### Records for the task ###

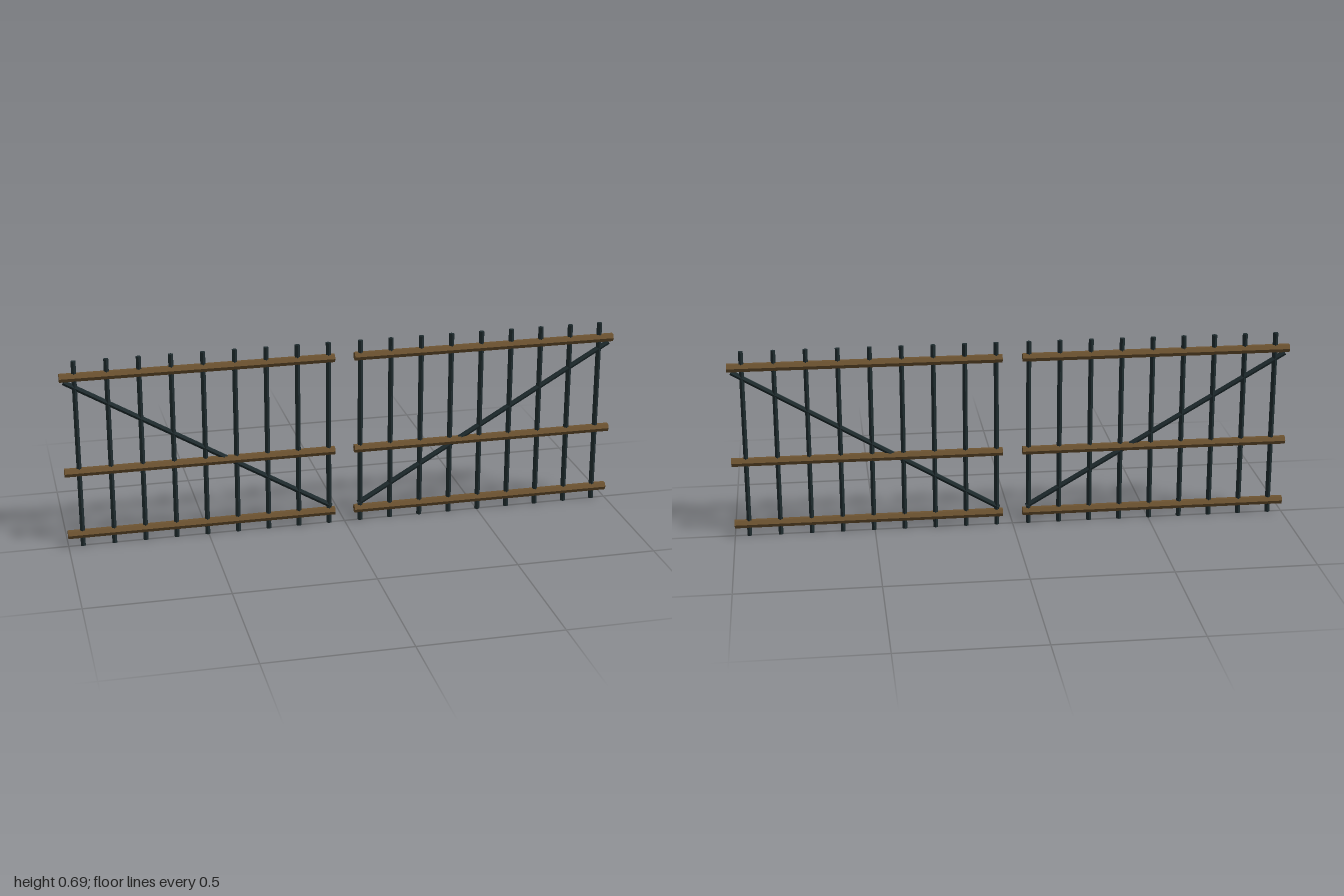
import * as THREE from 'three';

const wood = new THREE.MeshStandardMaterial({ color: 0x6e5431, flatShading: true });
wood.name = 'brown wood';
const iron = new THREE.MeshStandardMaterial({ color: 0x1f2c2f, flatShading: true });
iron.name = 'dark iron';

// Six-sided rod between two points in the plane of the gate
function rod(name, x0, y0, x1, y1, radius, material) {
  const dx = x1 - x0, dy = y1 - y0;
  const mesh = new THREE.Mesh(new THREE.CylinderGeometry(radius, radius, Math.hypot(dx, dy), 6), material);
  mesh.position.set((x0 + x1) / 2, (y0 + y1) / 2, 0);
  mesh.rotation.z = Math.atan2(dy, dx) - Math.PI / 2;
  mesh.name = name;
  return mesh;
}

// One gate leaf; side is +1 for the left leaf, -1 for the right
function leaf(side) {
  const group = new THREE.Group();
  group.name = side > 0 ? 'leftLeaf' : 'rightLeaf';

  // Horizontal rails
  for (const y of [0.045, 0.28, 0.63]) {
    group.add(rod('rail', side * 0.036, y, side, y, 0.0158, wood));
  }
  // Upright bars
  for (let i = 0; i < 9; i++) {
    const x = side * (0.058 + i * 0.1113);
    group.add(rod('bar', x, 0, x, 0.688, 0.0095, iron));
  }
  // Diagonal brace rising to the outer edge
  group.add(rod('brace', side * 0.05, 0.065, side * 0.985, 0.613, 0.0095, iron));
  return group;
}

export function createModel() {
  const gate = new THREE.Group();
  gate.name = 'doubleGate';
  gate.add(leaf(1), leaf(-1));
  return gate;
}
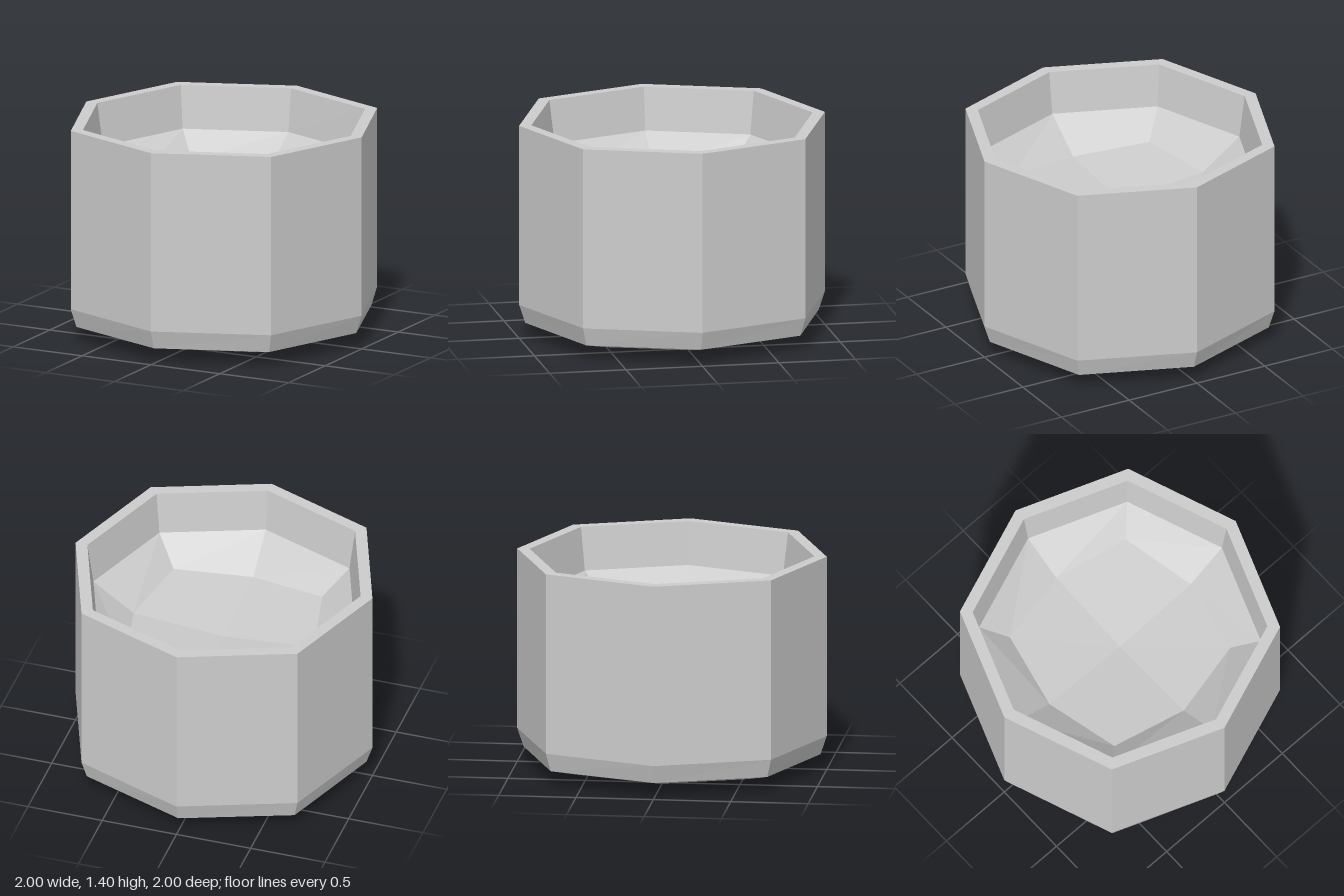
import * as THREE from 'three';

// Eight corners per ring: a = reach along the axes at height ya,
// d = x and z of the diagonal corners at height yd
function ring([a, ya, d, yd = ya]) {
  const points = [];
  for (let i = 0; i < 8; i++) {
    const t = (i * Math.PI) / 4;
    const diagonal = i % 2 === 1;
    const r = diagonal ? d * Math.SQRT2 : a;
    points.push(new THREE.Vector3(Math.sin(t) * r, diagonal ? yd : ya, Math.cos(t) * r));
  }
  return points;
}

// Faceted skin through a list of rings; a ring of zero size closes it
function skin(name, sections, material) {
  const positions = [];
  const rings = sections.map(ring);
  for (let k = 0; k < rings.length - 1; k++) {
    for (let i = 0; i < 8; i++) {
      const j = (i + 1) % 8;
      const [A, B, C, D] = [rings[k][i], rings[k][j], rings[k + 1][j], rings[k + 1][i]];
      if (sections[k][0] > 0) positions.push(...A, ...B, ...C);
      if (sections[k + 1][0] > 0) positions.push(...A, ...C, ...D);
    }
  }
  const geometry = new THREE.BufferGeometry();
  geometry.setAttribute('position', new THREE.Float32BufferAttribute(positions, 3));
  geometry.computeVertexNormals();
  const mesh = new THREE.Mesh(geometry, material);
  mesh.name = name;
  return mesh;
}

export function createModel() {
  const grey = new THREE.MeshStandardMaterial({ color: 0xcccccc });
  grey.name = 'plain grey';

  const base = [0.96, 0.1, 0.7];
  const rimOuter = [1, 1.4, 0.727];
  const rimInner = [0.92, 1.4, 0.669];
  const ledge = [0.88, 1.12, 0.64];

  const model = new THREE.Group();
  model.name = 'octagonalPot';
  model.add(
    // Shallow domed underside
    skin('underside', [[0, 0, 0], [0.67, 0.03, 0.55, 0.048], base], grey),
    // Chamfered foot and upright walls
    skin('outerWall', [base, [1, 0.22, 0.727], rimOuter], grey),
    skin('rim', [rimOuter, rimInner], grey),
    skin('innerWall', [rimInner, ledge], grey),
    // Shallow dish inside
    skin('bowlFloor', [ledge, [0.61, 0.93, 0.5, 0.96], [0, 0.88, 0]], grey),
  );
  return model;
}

###

Work to complete:
Each record above has to be written out again in full, but its pictures must not be.

Final answer:
import * as THREE from 'three';

const wood = new THREE.MeshStandardMaterial({ color: 0x6e5431, flatShading: true });
wood.name = 'brown wood';
const iron = new THREE.MeshStandardMaterial({ color: 0x1f2c2f, flatShading: true });
iron.name = 'dark iron';

// Six-sided rod between two points in the plane of the gate
function rod(name, x0, y0, x1, y1, radius, material) {
  const dx = x1 - x0, dy = y1 - y0;
  const mesh = new THREE.Mesh(new THREE.CylinderGeometry(radius, radius, Math.hypot(dx, dy), 6), material);
  mesh.position.set((x0 + x1) / 2, (y0 + y1) / 2, 0);
  mesh.rotation.z = Math.atan2(dy, dx) - Math.PI / 2;
  mesh.name = name;
  return mesh;
}

// One gate leaf; side is +1 for the left leaf, -1 for the right
function leaf(side) {
  const group = new THREE.Group();
  group.name = side > 0 ? 'leftLeaf' : 'rightLeaf';

  // Horizontal rails
  for (const y of [0.045, 0.28, 0.63]) {
    group.add(rod('rail', side * 0.036, y, side, y, 0.0158, wood));
  }
  // Upright bars
  for (let i = 0; i < 9; i++) {
    const x = side * (0.058 + i * 0.1113);
    group.add(rod('bar', x, 0, x, 0.688, 0.0095, iron));
  }
  // Diagonal brace rising to the outer edge
  group.add(rod('brace', side * 0.05, 0.065, side * 0.985, 0.613, 0.0095, iron));
  return group;
}

export function createModel() {
  const gate = new THREE.Group();
  gate.name = 'doubleGate';
  gate.add(leaf(1), leaf(-1));
  return gate;
}
import * as THREE from 'three';

// Eight corners per ring: a = reach along the axes at height ya,
// d = x and z of the diagonal corners at height yd
function ring([a, ya, d, yd = ya]) {
  const points = [];
  for (let i = 0; i < 8; i++) {
    const t = (i * Math.PI) / 4;
    const diagonal = i % 2 === 1;
    const r = diagonal ? d * Math.SQRT2 : a;
    points.push(new THREE.Vector3(Math.sin(t) * r, diagonal ? yd : ya, Math.cos(t) * r));
  }
  return points;
}

// Faceted skin through a list of rings; a ring of zero size closes it
function skin(name, sections, material) {
  const positions = [];
  const rings = sections.map(ring);
  for (let k = 0; k < rings.length - 1; k++) {
    for (let i = 0; i < 8; i++) {
      const j = (i + 1) % 8;
      const [A, B, C, D] = [rings[k][i], rings[k][j], rings[k + 1][j], rings[k + 1][i]];
      if (sections[k][0] > 0) positions.push(...A, ...B, ...C);
      if (sections[k + 1][0] > 0) positions.push(...A, ...C, ...D);
    }
  }
  const geometry = new THREE.BufferGeometry();
  geometry.setAttribute('position', new THREE.Float32BufferAttribute(positions, 3));
  geometry.computeVertexNormals();
  const mesh = new THREE.Mesh(geometry, material);
  mesh.name = name;
  return mesh;
}

export function createModel() {
  const grey = new THREE.MeshStandardMaterial({ color: 0xcccccc });
  grey.name = 'plain grey';

  const base = [0.96, 0.1, 0.7];
  const rimOuter = [1, 1.4, 0.727];
  const rimInner = [0.92, 1.4, 0.669];
  const ledge = [0.88, 1.12, 0.64];

  const model = new THREE.Group();
  model.name = 'octagonalPot';
  model.add(
    // Shallow domed underside
    skin('underside', [[0, 0, 0], [0.67, 0.03, 0.55, 0.048], base], grey),
    // Chamfered foot and upright walls
    skin('outerWall', [base, [1, 0.22, 0.727], rimOuter], grey),
    skin('rim', [rimOuter, rimInner], grey),
    skin('innerWall', [rimInner, ledge], grey),
    // Shallow dish inside
    skin('bowlFloor', [ledge, [0.61, 0.93, 0.5, 0.96], [0, 0.88, 0]], grey),
  );
  return model;
}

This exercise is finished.